The high court said in a 5-4 decision police departments nationwide must obtain a warrant to gain access to cellphone data.
Chief Justice John Roberts was joined by Justices Ruth Bader Ginsburg, Stephen Breyer, Sonia Sotomayor and Elena Kagan in the majority. Justice Anthony Kennedy dissented with the court’s three other conservatives.
“A person does not surrender all Fourth Amendment protection [against unreasonable searches and seizures] by venturing into the public sphere,” Roberts wrote. “A majority of this court has already recognized that individuals have a reasonable expectation of privacy in the whole of their physical movements.”
Roberts argued tracking a cellphone provides an “intimate window” into a person’s life, and compared the practice to attaching an ankle monitor to the phone’s user.

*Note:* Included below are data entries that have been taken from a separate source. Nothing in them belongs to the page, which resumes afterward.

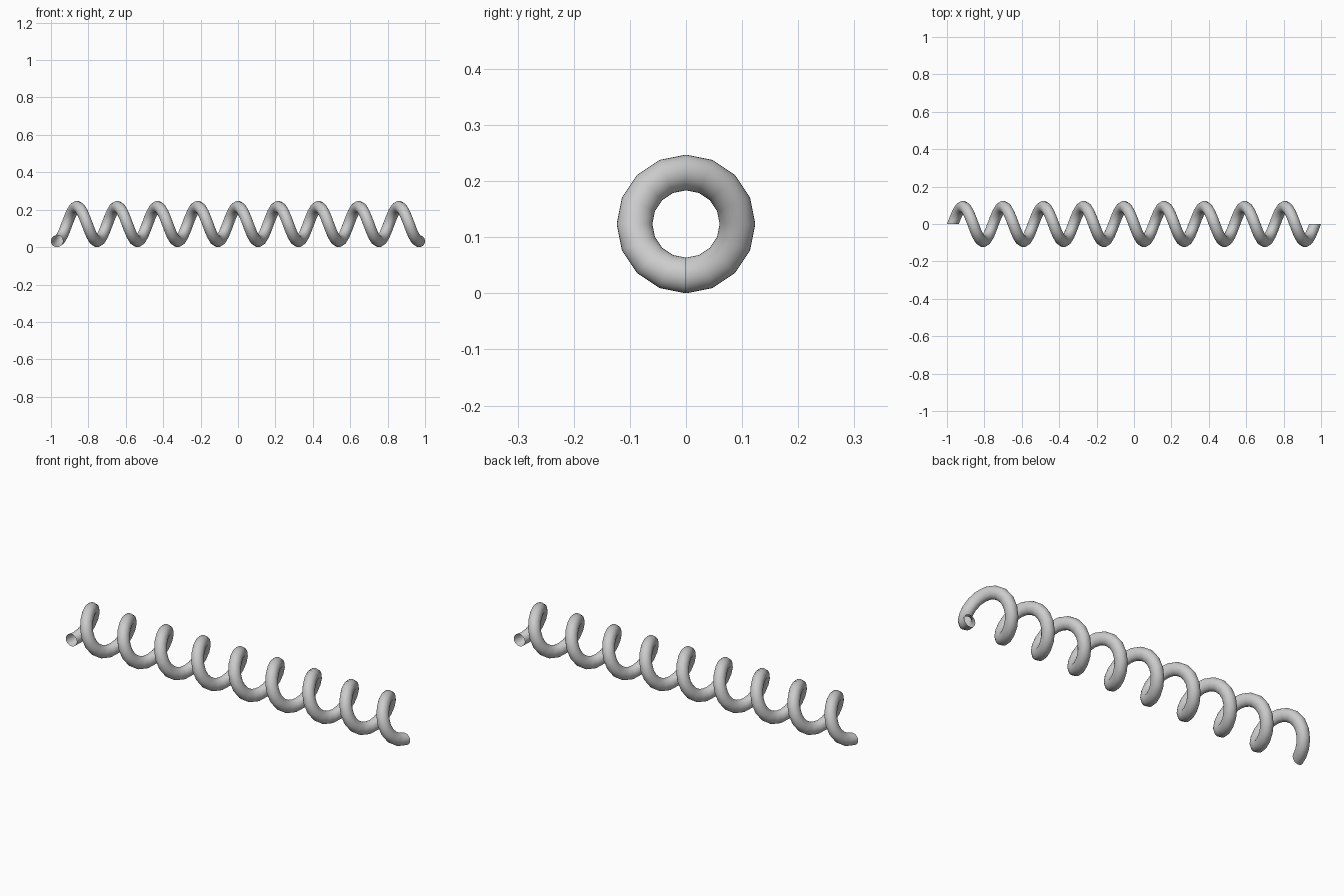
import bpy, bmesh
from math import sin, cos, pi

if "Cube" in bpy.data.objects:
    bpy.data.objects.remove(bpy.data.objects["Cube"])

TURNS, STEPS, SIDES = 9, 16, 32
WIRE = 0.0318                       # wire radius
COIL = 0.1235 - WIRE                # coil centreline radius
AXIS_Z = 0.1235
PITCH = (2 - 2 * WIRE) / TURNS

# Coil: upright circle section screwed along x, open at both ends
bm = bmesh.new()
rings = []
for i in range(TURNS * STEPS + 1):
    t = 2 * pi * i / STEPS
    x0 = -1 + WIRE + PITCH * i / STEPS
    ring = []
    for j in range(SIDES):
        a = 2 * pi * j / SIDES
        rad = COIL + WIRE * sin(a)
        ring.append(bm.verts.new((x0 + WIRE * cos(a), rad * sin(t), AXIS_Z - rad * cos(t))))
    rings.append(ring)

for r0, r1 in zip(rings, rings[1:]):
    for j in range(SIDES):
        k = (j + 1) % SIDES
        f = bm.faces.new((r0[j], r0[k], r1[k], r1[j]))
        f.smooth = True

mesh = bpy.data.meshes.new("coil_spring")
bm.to_mesh(mesh)
bm.free()
spring = bpy.data.objects.new("coil_spring", mesh)
bpy.context.collection.objects.link(spring)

The chief justice stressed the decision does not question conventional use of surveillance techniques and tools, like real-time cellphone location data or security cameras. He said acquiring certain warrants could be skipped in extreme cases involving imminent threats.